- Dataset entries

▬▬▬▬▬▬▬▬▬▬

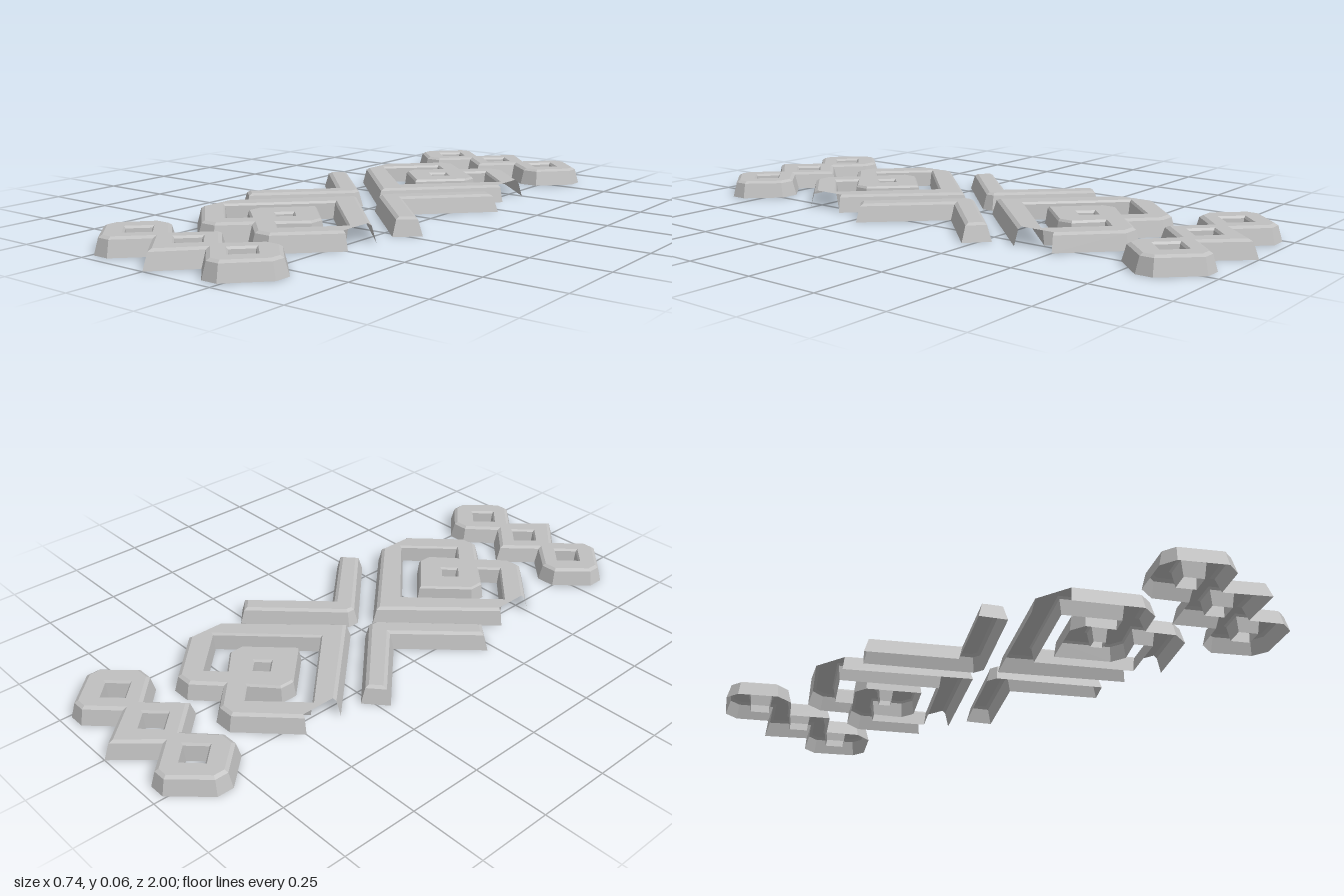
import * as THREE from 'three';

// Heights of the wall rings and how far each is drawn in from the base outline
const LEVELS = [[0, 0], [0.05, 0.013], [0.057, 0.024]];
const HOLE_DRAFT = 0.5;

// Complete an outline from its right half, listed from bottom to top
function mirrored(half) {
  const left = half.filter(([x]) => x > 0).reverse().map(([x, y]) => [-x, y]);
  return [...half, ...left];
}

const diamond = (x, y, r) => [[x, y - r], [x + r, y], [x, y + r], [x - r, y]];

// Move each edge of a ring to its left by d, with mitred corners
function inset(ring, d) {
  const n = ring.length;
  const normal = (a, b) => new THREE.Vector2(a[1] - b[1], b[0] - a[0]).normalize();
  return ring.map((p, i) => {
    const n1 = normal(ring[(i + n - 1) % n], p);
    const n2 = normal(p, ring[(i + 1) % n]);
    const k = d / (1 + n1.dot(n2));
    return [p[0] + (n1.x + n2.x) * k, p[1] + (n1.y + n2.y) * k];
  });
}

// Sloping walls along one ring; edges chosen by skip are left open
function wallGeometry(ring, draft, skip) {
  const pos = [];
  const rings = LEVELS.map(([y, d]) => inset(ring, d * draft).map(([x, v]) => [x, y, -v]));
  ring.forEach((p, i) => {
    const j = (i + 1) % ring.length;
    if (skip && skip(p, ring[j])) return;
    for (let k = 0; k < rings.length - 1; k++) {
      const a = rings[k][i], b = rings[k][j], c = rings[k + 1][j], d = rings[k + 1][i];
      pos.push(...a, ...b, ...c, ...a, ...c, ...d);
    }
  });
  const geo = new THREE.BufferGeometry();
  geo.setAttribute('position', new THREE.Float32BufferAttribute(pos, 3));
  geo.computeVertexNormals();
  return geo;
}

// A hollow raised tile, open underneath, with holes cut through it
function makeTile(name, outline, holes, material, skip) {
  const group = new THREE.Group();
  group.name = name;
  const add = (geo, part) => {
    const mesh = new THREE.Mesh(geo, material);
    mesh.name = part;
    group.add(mesh);
    return mesh;
  };
  const [topY, topInset] = LEVELS[LEVELS.length - 1];
  const toVectors = (ring) => ring.map(([x, y]) => new THREE.Vector2(x, y));
  const shape = new THREE.Shape(toVectors(inset(outline, topInset)));
  add(wallGeometry(outline, 1, skip), 'outerWall');
  for (const hole of holes) {
    const ring = [...hole].reverse();
    shape.holes.push(new THREE.Path(toVectors(inset(ring, topInset * HOLE_DRAFT))));
    add(wallGeometry(ring, HOLE_DRAFT), 'holeWall');
  }
  const top = new THREE.ShapeGeometry(shape);
  top.rotateX(-Math.PI / 2);
  add(top, 'topFace').position.y = topY;
  return group;
}

export function createModel() {
  const model = new THREE.Group();
  model.name = 'ornament';
  const grey = new THREE.MeshStandardMaterial({ color: 0xc0c0c0, side: THREE.DoubleSide });
  grey.name = 'plainGrey';

  // Three joined diamonds
  const row = mirrored([[0, 0.68], [0.1, 0.78], [0.185, 0.7], [0.25, 0.7], [0.345, 0.8],
    [0.345, 0.855], [0.24, 0.965], [0.185, 0.965], [0.105, 0.885], [0, 1]]);
  const rowHoles = [-0.205, 0, 0.205].map((x) => diamond(x, 0.83, 0.045));

  // Heart with a channel around its inner lobe
  const heart = mirrored([[0, 0.05], [0.303, 0.365], [0.303, 0.5], [0.14, 0.66], [0.075, 0.66], [0, 0.59]]);
  const channel = [[0, 0.19], [0.24, 0.43], [0.105, 0.565], [0.06, 0.522], [0.135, 0.455], [0.135, 0.4],
    [0, 0.265], [-0.135, 0.4], [-0.135, 0.455], [-0.06, 0.522], [-0.105, 0.565], [-0.24, 0.43]];
  const heartHoles = [channel, diamond(0, 0.425, 0.028)];
  const blunt = (a, b) => Math.abs(a[0]) > 0.3 && a[0] === b[0];

  // Chevron pointing to the centre
  const chevron = [[0.04, -0.02], [0.3, -0.28], [0.37, -0.22], [0.155, 0],
    [0.37, 0.22], [0.3, 0.28], [0.04, 0.02]];

  // Each half is the other turned half way round
  for (const [prefix, side, turn] of [['back', 'left', 0], ['front', 'right', Math.PI]]) {
    const half = new THREE.Group();
    half.name = prefix + 'Half';
    half.add(makeTile(prefix + 'DiamondRow', row, rowHoles, grey));
    half.add(makeTile(prefix + 'Heart', heart, heartHoles, grey, blunt));
    half.add(makeTile(side + 'Chevron', chevron, [], grey));
    half.rotation.y = turn;
    model.add(half);
  }
  return model;
}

▬▬▬▬▬▬▬▬▬▬

All lines above with "toVectors" in them should be returned.

  const toVectors = (ring) => ring.map(([x, y]) => new THREE.Vector2(x, y));
  const shape = new THREE.Shape(toVectors(inset(outline, topInset)));
    shape.holes.push(new THREE.Path(toVectors(inset(ring, topInset * HOLE_DRAFT))));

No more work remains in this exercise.